• **Requirement**: Within the entries below, find each line containing the word "True" and copy it.

• **Stored entries**:
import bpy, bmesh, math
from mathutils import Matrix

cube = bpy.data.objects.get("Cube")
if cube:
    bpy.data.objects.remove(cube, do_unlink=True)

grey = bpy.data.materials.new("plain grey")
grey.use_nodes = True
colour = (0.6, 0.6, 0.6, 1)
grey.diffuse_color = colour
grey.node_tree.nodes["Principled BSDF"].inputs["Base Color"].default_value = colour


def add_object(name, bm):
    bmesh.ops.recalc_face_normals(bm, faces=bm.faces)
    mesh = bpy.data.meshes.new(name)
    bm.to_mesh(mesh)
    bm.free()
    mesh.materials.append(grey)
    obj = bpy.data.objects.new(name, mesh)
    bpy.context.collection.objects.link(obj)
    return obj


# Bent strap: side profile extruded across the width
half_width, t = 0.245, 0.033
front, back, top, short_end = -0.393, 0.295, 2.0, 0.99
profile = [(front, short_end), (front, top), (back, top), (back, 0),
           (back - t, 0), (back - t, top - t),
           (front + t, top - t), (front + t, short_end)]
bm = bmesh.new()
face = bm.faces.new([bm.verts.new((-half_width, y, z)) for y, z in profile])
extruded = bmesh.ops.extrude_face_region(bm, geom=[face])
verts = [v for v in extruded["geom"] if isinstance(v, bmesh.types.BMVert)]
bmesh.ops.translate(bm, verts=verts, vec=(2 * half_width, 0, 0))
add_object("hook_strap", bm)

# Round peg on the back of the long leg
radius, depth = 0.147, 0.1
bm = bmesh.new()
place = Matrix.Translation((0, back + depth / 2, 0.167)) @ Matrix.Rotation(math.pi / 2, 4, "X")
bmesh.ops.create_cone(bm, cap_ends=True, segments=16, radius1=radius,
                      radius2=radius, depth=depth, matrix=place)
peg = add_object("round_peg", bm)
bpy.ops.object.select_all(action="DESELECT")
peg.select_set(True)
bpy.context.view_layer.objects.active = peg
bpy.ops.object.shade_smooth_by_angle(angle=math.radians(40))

• **Answer space**:
    bpy.data.objects.remove(cube, do_unlink=True)
grey.use_nodes = True
bmesh.ops.create_cone(bm, cap_ends=True, segments=16, radius1=radius,
peg.select_set(True)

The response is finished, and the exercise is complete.